Dezeen Magazine

Ambessa Play DIY flashlight kit by Jon Marshall at Pentagram

Pentagram works with child refugees to design Ambessa Play flashlight kit

Design studio Pentagram has partnered with social enterprise Ambessa Play to create a DIY flashlight that will be sent to children in refugee camps.

The Ambessa Play flashlight can be assembled from a kit of parts that is designed to be easy for kids to handle while teaching them about science and electricity.

The social enterprise brought in Pentagram partner Jon Marshall to develop the industrial design of the flashlight, which has a colourful and tactile appearance both inside and out.

Flatlay photo of an Ambessa Play flashlight disassembled and sitting on a tabletop along with its packaging and instructions
The Ambessa Play flashlight is a DIY assembly kit

Marshall and his team aimed to give the flashlight a distinctive, fun design that would suit Ambessa Play's one-for-one business model. For every kit purchased, another just like it will be delivered to a displaced child out of school.

The flashlight operates on a battery-free wind-up mechanism, and it has a flat, wallet-sized shape that Marshall told Dezeen was chosen through workshops with children in refugee camps where they could test functional 3D prototypes.

The workshops were organised through partnerships with the Refugee Council and other charities, which allowed Pentagram and Ambessa Play to regularly meet with their target audience throughout the design process.

Photo of two pale blue-green flashlights shaped like decks of cards, one seen from the front and one from the back. The one facing the front has a large circular lamp with a bright orange dial beneath it
The flashlight was designed by Pentagram to look distinctive and fun

"We developed about six to eight initial concepts for the external form, including standard cylindrical torch shapes," said Marshall.

"Children actually made the decision for us on the final design. They chose the flat rectangular form because it was the most compact and they liked that it fits into a pocket."

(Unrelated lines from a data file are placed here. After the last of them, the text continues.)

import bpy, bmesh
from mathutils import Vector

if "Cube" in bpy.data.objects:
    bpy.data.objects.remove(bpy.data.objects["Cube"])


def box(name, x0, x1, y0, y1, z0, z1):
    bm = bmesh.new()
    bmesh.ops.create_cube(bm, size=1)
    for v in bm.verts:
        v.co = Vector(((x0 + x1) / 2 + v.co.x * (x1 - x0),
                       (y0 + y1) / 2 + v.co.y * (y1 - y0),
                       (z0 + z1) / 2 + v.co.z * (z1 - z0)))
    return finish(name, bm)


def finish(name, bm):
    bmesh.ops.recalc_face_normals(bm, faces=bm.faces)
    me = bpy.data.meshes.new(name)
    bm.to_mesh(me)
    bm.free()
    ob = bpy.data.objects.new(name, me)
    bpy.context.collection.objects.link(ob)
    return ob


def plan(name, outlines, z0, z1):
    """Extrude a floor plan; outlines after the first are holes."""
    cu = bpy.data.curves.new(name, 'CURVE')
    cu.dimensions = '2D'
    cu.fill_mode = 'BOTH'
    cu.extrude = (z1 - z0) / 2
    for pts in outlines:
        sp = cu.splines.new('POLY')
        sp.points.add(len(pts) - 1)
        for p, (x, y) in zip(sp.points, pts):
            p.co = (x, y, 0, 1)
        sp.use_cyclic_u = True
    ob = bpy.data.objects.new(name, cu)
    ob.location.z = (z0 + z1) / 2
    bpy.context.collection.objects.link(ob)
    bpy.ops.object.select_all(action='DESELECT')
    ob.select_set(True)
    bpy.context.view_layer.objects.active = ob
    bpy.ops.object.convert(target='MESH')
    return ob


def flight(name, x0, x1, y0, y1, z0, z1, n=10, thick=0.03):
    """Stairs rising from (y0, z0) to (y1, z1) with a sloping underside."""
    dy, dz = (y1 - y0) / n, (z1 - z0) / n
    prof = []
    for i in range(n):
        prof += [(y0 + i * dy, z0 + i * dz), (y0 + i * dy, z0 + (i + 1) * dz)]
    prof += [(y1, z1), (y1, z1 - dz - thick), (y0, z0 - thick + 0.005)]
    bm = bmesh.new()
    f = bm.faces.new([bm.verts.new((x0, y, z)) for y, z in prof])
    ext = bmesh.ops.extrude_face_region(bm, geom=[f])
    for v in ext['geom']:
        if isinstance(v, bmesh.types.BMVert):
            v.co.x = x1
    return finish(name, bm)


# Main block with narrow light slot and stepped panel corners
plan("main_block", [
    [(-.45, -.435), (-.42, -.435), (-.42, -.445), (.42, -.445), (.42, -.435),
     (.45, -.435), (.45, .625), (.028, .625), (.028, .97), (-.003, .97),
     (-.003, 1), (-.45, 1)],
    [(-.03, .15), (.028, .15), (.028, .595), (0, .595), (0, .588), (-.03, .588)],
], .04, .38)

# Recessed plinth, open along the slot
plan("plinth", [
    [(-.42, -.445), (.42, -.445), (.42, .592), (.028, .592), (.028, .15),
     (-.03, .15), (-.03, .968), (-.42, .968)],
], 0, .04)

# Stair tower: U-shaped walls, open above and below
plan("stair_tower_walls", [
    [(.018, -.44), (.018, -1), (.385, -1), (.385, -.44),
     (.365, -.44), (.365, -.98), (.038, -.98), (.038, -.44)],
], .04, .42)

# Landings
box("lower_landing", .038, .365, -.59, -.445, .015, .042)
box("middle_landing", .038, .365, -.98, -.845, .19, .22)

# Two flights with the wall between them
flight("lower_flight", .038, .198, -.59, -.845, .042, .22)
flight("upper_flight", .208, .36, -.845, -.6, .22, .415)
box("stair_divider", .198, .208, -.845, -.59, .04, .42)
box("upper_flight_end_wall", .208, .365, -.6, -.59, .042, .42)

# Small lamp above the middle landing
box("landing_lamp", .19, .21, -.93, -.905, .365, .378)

"They also remarked that this design allowed the flashlight to function as a handheld torch but could be placed upright shining onto the table surface like a lantern for reading," he added.

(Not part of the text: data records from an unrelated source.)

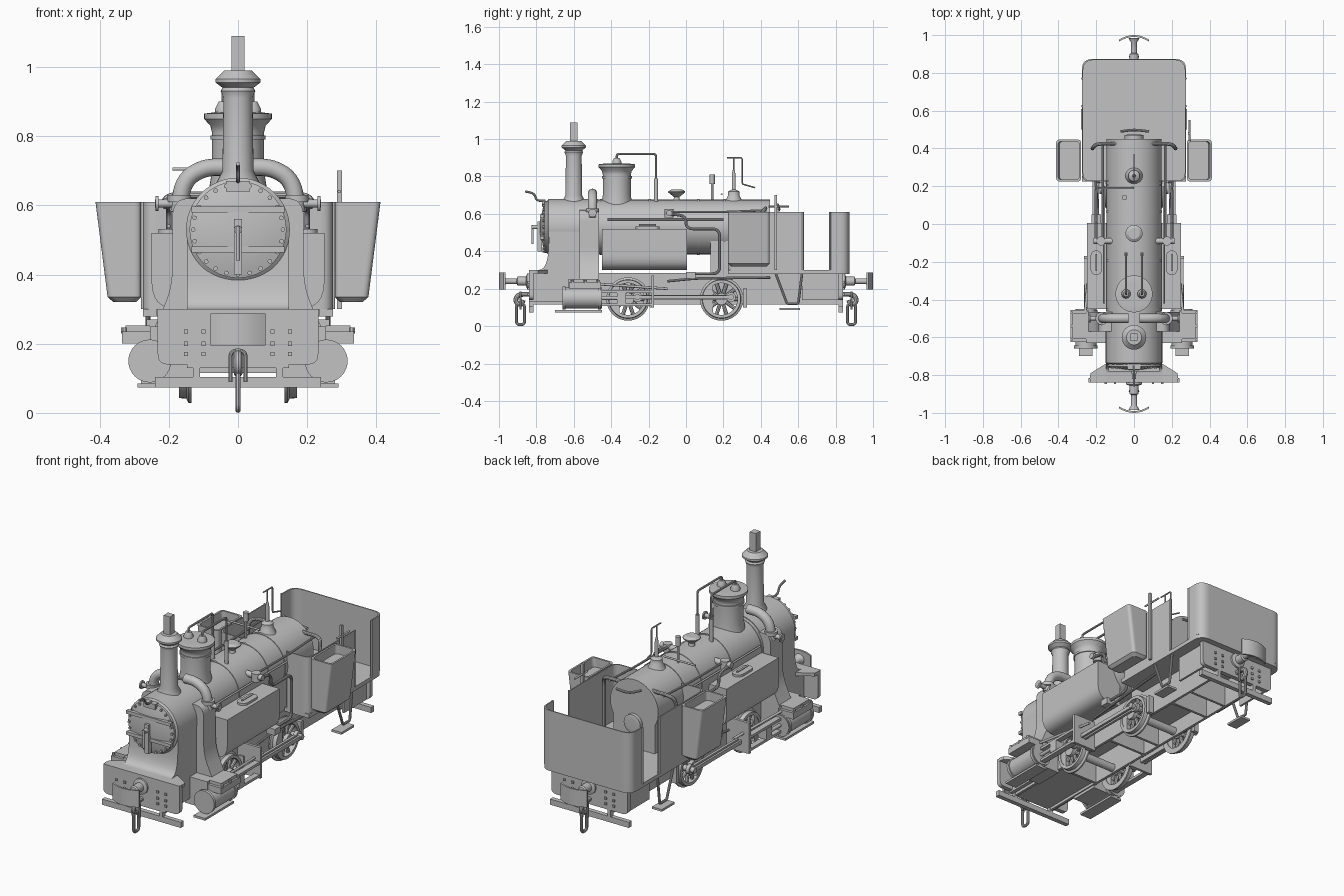
import bpy, bmesh, math
from mathutils import Vector

if "Cube" in bpy.data.objects:
    bpy.data.objects.remove(bpy.data.objects["Cube"], do_unlink=True)
grey = bpy.data.materials.new("plain grey")
grey.use_nodes = True
grey.diffuse_color = (.54, .54, .54, 1)
grey.node_tree.nodes["Principled BSDF"].inputs["Base Color"].default_value = grey.diffuse_color
# Directions and main dimensions
OUT, BACK, UP = Vector((1, 0, 0)), Vector((0, 1, 0)), Vector((0, 0, 1))
FRONT = -BACK
BOILER_Z, CAB_X, CAB_Y, CAB_TOP, DECK, BEAM_Y = .53, .275, .874, .61, .3, .84
CHIMNEY_Y, DOME_Y, PIPE_Y, TANK_X, TANK_TOP = -.6, -.37, -.5, .25, .52
CYL_X, CYL_Z, AXLE_Z = .255, .15, .145

def skin(name, rings, loop=False, both=False):
    bm = bmesh.new()
    rows = [[bm.verts.new(p) for p in ring] for ring in rings]
    for a, b in zip(rows, rows[1:] + rows[:1] if loop else rows[1:]):
        for i in range(len(a)):
            bm.faces.new((a[i - 1], a[i], b[i], b[i - 1]))
    if not loop:
        bm.faces.new(rows[0])
        bm.faces.new(rows[-1])
    bmesh.ops.remove_doubles(bm, verts=bm.verts, dist=.00001)
    bmesh.ops.recalc_face_normals(bm, faces=bm.faces)
    mesh = bpy.data.meshes.new(name)
    bm.to_mesh(mesh)
    bm.free()
    mesh.shade_smooth()
    mesh.set_sharp_from_angle(angle=math.radians(32))
    mesh.materials.append(grey)
    obj = bpy.data.objects.new(name, mesh)
    bpy.context.scene.collection.objects.link(obj)
    obj.modifiers.new("even shading", 'WEIGHTED_NORMAL').keep_sharp = True
    if both:
        obj.modifiers.new("mirror", 'MIRROR').use_mirror_merge = False

def circle(centre, u, v, radius, sides):
    turns = [math.tau * i / sides for i in range(sides)]
    return [centre + (u * math.cos(t) + v * math.sin(t)) * radius for t in turns]

def lathe(name, at, axis, profile, sides=32, **options):
    # profile pairs a radius with a distance along the axis
    u = axis.orthogonal().normalized()
    skin(name, [circle(Vector(at) + axis * d, u, axis.cross(u), r, sides) for r, d in profile], **options)

def rod(name, at, reach, radius, sides=20, **options):
    lathe(name, at, reach.normalized(), [(radius, 0), (radius, reach.length)], sides, **options)

def prism(name, axis, outline, ends, **options):
    k = "xyz".index(axis)
    skin(name, [[(*p[:k], end, *p[k:]) for p in outline] for end in ends], **options)

def box(name, x, y, z, **options):
    prism(name, 'z', [(x[0], y[0]), (x[1], y[0]), (x[1], y[1]), (x[0], y[1])], z, **options)

def around(middle, half):
    return middle - half, middle + half

def fillet(points, radius, steps=6):
    pts = [Vector(p) for p in points]
    out = pts[:1]
    for a, b, c in zip(pts, pts[1:], pts[2:]):
        p = b + (a - b).normalized() * min(radius, (a - b).length / 2)
        q = b + (c - b).normalized() * min(radius, (c - b).length / 2)
        out += [p.lerp(b, i / steps).lerp(b.lerp(q, i / steps), i / steps) for i in range(steps + 1)]
    return out + pts[-1:]

def tube(name, points, radius, bend=.04, sides=10, **options):
    path, rings = fillet(points, bend), []
    last = (path[1] - path[0]).normalized()
    u = last.orthogonal().normalized()
    for before, p, after in zip(path[:1] + path, path, path[1:] + path[-1:]):
        tangent = (after - before).normalized()
        u = last.rotation_difference(tangent) @ u
        rings.append(circle(p, u, tangent.cross(u), radius, sides))
        last = tangent
    skin(name, rings, **options)

def sheet(name, plan, inset, bottom, bend):
    path = fillet(plan, bend)
    prism(name, 'z', path + [p + Vector(inset) for p in reversed(path)], (bottom, CAB_TOP), both=True)

# Boiler, smokebox and door
centre = Vector((0, 0, BOILER_Z))
rod("boiler", centre + FRONT * .5, BACK * .95, .146, sides=48)
lathe("smokebox", centre, BACK, [(.13, -.75), (.15, -.735), (.15, -.47)], sides=48)
for y in (-.46, -.2, .06, .2):
    rod("boiler_band", centre + BACK * y, BACK * .012, .149, sides=48)
lathe("smokebox_door", centre, FRONT, [(.14, .74), (.14, .755), (.12, .76), (.04, .78)], sides=48)
for bolt in circle(centre + FRONT * .75, OUT, UP, .13, 24):
    rod("door_bolt", bolt, FRONT * .016, .007, sides=6)
for z in around(BOILER_Z, .058):
    box("door_strap", around(0, .135), (-.78, -.76), around(z, .009))
box("door_bar", around(0, .012), (-.795, -.77), (.4, .56))
rod("door_handle", centre + FRONT * .78, FRONT * .04, .012)
rod("door_lever", (0, -.82, .44), UP * .1, .006)
box("lamp_block", around(0, .035), (-.77, -.73), (.64, .67))
tube("lamp_bracket", [(0, -.75, .67), (0, -.8, .67), (0, -.81, .71), (0, -.86, .72)], .006)
# Smokebox saddle, pipe casings and steam pipes
flare = fillet([(-BEAM_Y, DECK), (-.74, DECK), (-.73, BOILER_Z)], .12)
prism("saddle", 'x', flare + [(-.47, BOILER_Z), (-.47, .13), (-BEAM_Y, .13)], (-.148, .148))
casing = fillet([(.1, .62), (.19, .62), (.19, .36), (.24, .25)], .06)
prism("pipe_casing", 'y', casing + [(.1, .25)], (-.57, -.465), both=True)
steam = [(.03, .71), (.1, .71), (.16, .67), (.17, .58)]
tube("steam_pipe", [(x, PIPE_Y, z) for x, z in steam], .025, bend=.05, sides=16, both=True)
rod("pipe_flange", (.17, PIPE_Y, .61), UP * .02, .034, both=True)
rod("side_valve", (.16, PIPE_Y, .605), OUT * .08, .012, both=True)
rod("valve_wheel", (.23, PIPE_Y, .605), OUT * .008, .022, both=True)
# Chimney, steam dome and boiler-top fittings
stack = [(.07, .65), (.045, .7), (.042, .91), (.05, .93), (.045, .94), (.065, .955), (.065, .965), (.04, .99)]
lathe("chimney", (0, CHIMNEY_Y, 0), UP, stack)
box("chimney_post", around(0, .019), around(CHIMNEY_Y, .019), (.98, 1.09))
shell = [(.085, .64), (.075, .7), (.075, .81), (.08, .83), (.098, .85), (.098, .865), (.06, .87)]
lathe("steam_dome", (0, DOME_Y, 0), UP, shell, sides=40)
rod("dome_ring", (0, DOME_Y, .79), UP * .012, .08, sides=40)
lathe("dome_valve", (.042, DOME_Y, .86), UP, [(.024, 0), (.024, .02), (.014, .04)], both=True)
run = [(DOME_Y, .9), (DOME_Y, .92), (-.16, .92), (-.16, .65)]
tube("dome_pipe", [(.042, y, z) for y, z in run], .006, bend=.015, both=True)
rod("pipe_sleeve", (.042, -.16, .66), UP * .13, .011, both=True)
lathe("filler_funnel", (0, -.05, .66), UP, [(.02, 0), (.014, .03), (.045, .055), (.045, .06), (.03, .07)])
valve = [(.05, 0), (.03, .04), (.03, .06), (.01, .07), (.01, .15), (.004, .18), (.004, .24)]
lathe("safety_valve", (0, .255, .66), UP, valve)
lathe("whistle", (-.05, .14, .65), UP, [(.006, 0), (.006, .11), (.014, .11), (.014, .16)])
tube("valve_lever", [(0, .22, .9), (0, .3, .9), (0, .3, .76), (0, .37, .74)], .004, bend=.01)
rod("whistle_rod", (-.19, .19, .705), OUT * .19, .005)
# Side tanks, lids, handrails and boiler pipes
tank = fillet([(TANK_X, TANK_TOP), (TANK_X, DECK), (.1, DECK)], .08) + [(.1, TANK_TOP)]
prism("side_tank", 'y', tank, (-.45, .005), both=True)
for y in (-.24, -.17):
    rod("tank_lid_end", (.2, y, TANK_TOP), UP * .012, .03, both=True)
box("tank_lid", around(.2, .03), (-.24, -.17), around(TANK_TOP, .012), both=True)
rod("lid_handle", (.2, -.25, .54), BACK * .09, .005, both=True)
rod("handrail", (.158, -.42, .57), BACK * .62, .005, both=True)
rod("check_valve", (.1, -.09, .605), OUT * .115, .016, both=True)
rod("check_valve_body", (.175, -.09, .58), UP * .045, .024, both=True)
feed = [(-.09, .6), (0, .59), (0, TANK_TOP), (.18, TANK_TOP), (.18, .28), (0, .28)]
tube("feed_pipe", [(.2, y, z) for y, z in feed], .008, both=True)
tube("long_pipe", [(.165, -.08, .61), (.165, .2, .61), (.165, .43, .62)], .006, both=True)
box("feed_pump", around(.2, .025), (0, .05), (.255, .29), both=True)
box("firebox", around(0, .125), (.13, .45), (.2, .5))
# Cab sheets, bunkers and fittings
floor = fillet([(-CAB_X, .225), (-CAB_X, CAB_Y), (CAB_X, CAB_Y), (CAB_X, .225)], .06)
prism("cab_floor", 'z', floor, (.278, DECK))
sheet("cab_rear_sheet", [(0, CAB_Y), (CAB_X, CAB_Y), (CAB_X, .77)], (-.006, -.006), DECK, .06)
sheet("cab_side_sheet", [(CAB_X, .625), (CAB_X, .225), (.14, .225)], (-.006, .006), .278, .04)
for y in (.625, .77):
    rod("cab_edge_bead", (CAB_X, y, DECK), UP * (CAB_TOP - DECK), .005, both=True)
levels = []
for edge, x, z in ((.015, .36, .32), (0, .377, .335), (0, .412, CAB_TOP), (.01, .402, CAB_TOP), (.01, .395, .56)):
    front, rear, near = .225 + edge, .447 - edge, .28 + edge
    plan = [(near, .33, z), (near, front, z), (x, front, z), (x, rear, z), (near, rear, z), (near, .34, z)]
    levels.append(fillet(plan, .02))
skin("bunker", levels, both=True)
box("brake_post", around(.293, .007), around(.48, .007), (DECK, .7))
rod("brake_handle", (.293, .44, .64), BACK * .11, .005)
tube("manifold", [(0, .425, .63), (.2, .425, .63), (.22, .4, .6), (.22, .4, DECK)], .01, both=True)
tube("regulator_handle", [(-.07, .49, .65), (0, .5, .62), (.08, .49, .62)], .007)
lathe("firehole_door", (0, .45, .44), BACK, [(.05, 0), (.05, .02), (.03, .025)])
# Frames and end beams
box("main_frame", around(.12, .007), around(0, .82), (.115, .285), both=True)
box("frame_deck", around(0, .12), (-.47, .82), (.262, .278))
for y in (-.45, -.06, .06, .45, .6):
    box("frame_stretcher", around(0, .12), around(y, .007), (.115, .27))
box("rear_frame_side", around(.206, .006), (.62, .82), (.14, .28), both=True)
for s, end in ((-1, "front"), (1, "rear")):
    beam = s * (BEAM_Y - .025), s * BEAM_Y
    lower = fillet([(.232, DECK), (.232, .14), (-.232, .14), (-.232, DECK)], .03)
    prism(end + "_beam", 'y', lower, beam)
    box(end + "_guard_bar", around(0, .24), beam, (.073, .104))
    box(end + "_guard_bracket", around(.12, .01), beam, (.09, .15), both=True)
    gusset = [(0, s * .82), (.235, s * .82), (.23, s * .79), (.15, s * .74), (0, s * .74)]
    prism(end + "_gusset", 'z', gusset, (.282, DECK), both=True)
    for x, z in ((x, z) for x in (.1, .15) for z in (.17, .2, .235)):
        box(end + "_rivet", around(x, .006), (s * BEAM_Y, s * (BEAM_Y + .007)), around(z, .006), both=True)
    # Buffer with curved head, hook and hanging link
    stem = [(.042, .83), (.042, .85), (.024, .855), (.024, .9), (.015, .905), (.015, .96), (.03, .985)]
    lathe(end + "_buffer", (0, 0, .24), BACK * s, stem)
    arc = [(.02 * k, s * (1 - .0015 * k * k)) for k in range(-4, 5)]
    prism(end + "_buffer_head", 'z', arc + [(x, y - s * .01) for x, y in reversed(arc)], (.195, .287))
    hook = [(BEAM_Y, .17), (.9, .17), (.915, .13), (.88, .11), (.87, .14)]
    tube(end + "_hook", [(0, s * y, z) for y, z in hook], .013, bend=.03)
    link, low, high, wide = BACK * s * .885, UP * .008, UP * .115, BACK * .022
    loop = [high, high - wide, low - wide, low + wide, high + wide, high]
    tube(end + "_link", [link + p for p in loop], .008, bend=.02)
    low, high, wide = UP * .09, UP * .18, OUT * .022
    tube(end + "_shackle", [link + p for p in (low - wide, high - wide, high + wide, low + wide)], .006, bend=.02)
# Wheels, axles and brakes
rim = [(.085, 0), (.116, 0), (.116, .008), (.104, .014), (.102, .036), (.085, .036)]
for y in (-.31, .19):
    hub = Vector((.135, y, AXLE_Z))
    lathe("wheel_rim", hub, OUT, rim, sides=40, loop=True, both=True)
    rod("wheel_hub", hub, OUT * .047, .032, both=True)
    for tip in circle(hub + OUT * .018, BACK, UP, .09, 10):
        rod("wheel_spoke", hub + OUT * .018, tip - hub - OUT * .018, .01, sides=8, both=True)
    weight = circle(hub + OUT * .005, BACK, UP, .09, 36)[12:25]
    skin("balance_weight", [weight, [p + OUT * .028 for p in weight]], both=True)
    rod("axle", hub - OUT * .27, OUT * .27, .022)
    pin = hub + BACK * .05 + UP * .01
    rod("crank_pin", pin, OUT * .09, .015, both=True)
    rod("rod_boss", pin + OUT * .048, OUT * .02, .026, both=True)
    box("brake_shoe", (.14, .17), around(y + .125, .01), (.1, .2), both=True)
# Rods, motion and cylinders
box("coupling_rod", around(.193, .007), (-.26, .24), around(.155, .012), both=True)
box("connecting_rod", around(.214, .006), (-.36, .24), around(.155, .01), both=True)
rod("piston_rod", (CYL_X, -.48, CYL_Z), BACK * .15, .01, both=True)
box("crosshead", (.215, .265), (-.37, -.32), around(CYL_Z, .03), both=True)
for z in around(CYL_Z, .035):
    box("slide_bar", (.23, .262), (-.47, -.17), around(z, .007), both=True)
box("motion_bracket", (.12, .265), (-.185, -.17), (.1, .27), both=True)
rod("valve_rod", (.26, -.47, .225), Vector((-.04, .37, -.025)), .007, both=True)
rod("cylinder", (CYL_X, -.66, CYL_Z), BACK * .21, .056, sides=32, both=True)
for y in (-.66, -.47):
    rod("cylinder_cover", (CYL_X, y, CYL_Z), BACK * .016, .062, sides=32, both=True)
box("cylinder_saddle", (.12, CYL_X), (-.63, -.47), (.1, .25), both=True)
box("valve_chest", (.24, .335), (-.625, -.455), (.2, .235), both=True)
box("valve_chest_lid", (.255, .325), (-.61, -.47), (.23, .252), both=True)
for x, y in ((x, y) for x in (.246, .33) for y in (-.61, -.54, -.47)):
    rod("chest_bolt", (x, y, .23), UP * .017, .008, sides=6, both=True)
box("cylinder_foot", around(CYL_X, .035), (-.7, -.45), (.073, .085), both=True)
tube("reach_rod", [(.19, -.1, .24), (.19, .05, .255), (.22, .45, .26)], .007, both=True)
# Steps under the cab
tube("step_frame", [(.26, .48, .28), (.26, .54, .12), (.26, .6, .12), (.26, .62, .28)], .007, bend=.01, both=True)
box("step_plate", (.22, .28), (.5, .61), (.085, .097), both=True)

The finished flashlight also has a lanyard so it can be worn around the neck. It can be wound up using a clip-on hand crank for fast charging, or with that removed, by using the dial on the front to keep the device topped up.

Photo of the Ambessa Play flashlight lying flat on its back, as seen from one side. An orange hand crank is attached to the front
A hand crank can be attached for easy and fast winding

The winding charges a capacitor, which was chosen to keep the design compact and avoid the safety issues of batteries. According to Ambessa Play, one to two minutes of winding creates enough energy to power the LED lamp for around 15 minutes.

For the internal components, the Pentagram team focused on creating attractive tactile details while simplifying the layout for ease of assembly. There are 10 components overall and 16 build steps.

"Much of our prototyping revolved around the development and refinement of the build steps for electronic components in order to strike a balance between simplicity of assembly and learning about the components," said Marshall.

Photo of the inside of the Ambessa Play flashlight, showing colourful, keyboard key-like cable connectors along the right side and white, blue and red wires connecting them. A person's hands are playing with the wires
The inside of the device is designed to have tactile appeal

"We also took a lot of care with the layout and grouping of the components to make the design graphically pleasing, not just for aesthetics but to translate the design easily to the printed build instructions," he added.

The coloured, keyboard-key-like cable connectors are a bespoke design, created when off-the-shelf options proved too difficult for children to use during testing.

"It was probably the most technically challenging aspect of solving the design," said Marshall.

The flashlight's casing is made of ABS plastic, which Marshall says was chosen because it is robust and long-lasting, suiting a product designed for repair and longevity.

Flatlay photo of the various components of the Ambessa Play flashlight
The kit is made of ten replaceable and repairable components

The flashlight kit is the first product from Ambessa Play, which was founded by tech worker Sara Berkai. The social enterprise plans to deliver the kits to children in camps themselves, via workshops conducted with their existing partner charities.

Pentagram is an international design studio currently run by 22 equal partners who come from different areas of design. Marshall, who is based in the London office, has been a partner since 2018.

He has previously worked on the industrial design of a number of STEM learning kits and interactive toys, including the Yoto screen-free audio player and the Pigzbe cryptocurrency wallet.

More images

Photo of the Ambessa Play flashlight hanging from a lanyard
The flashlight can be worn around the neck with a lanyard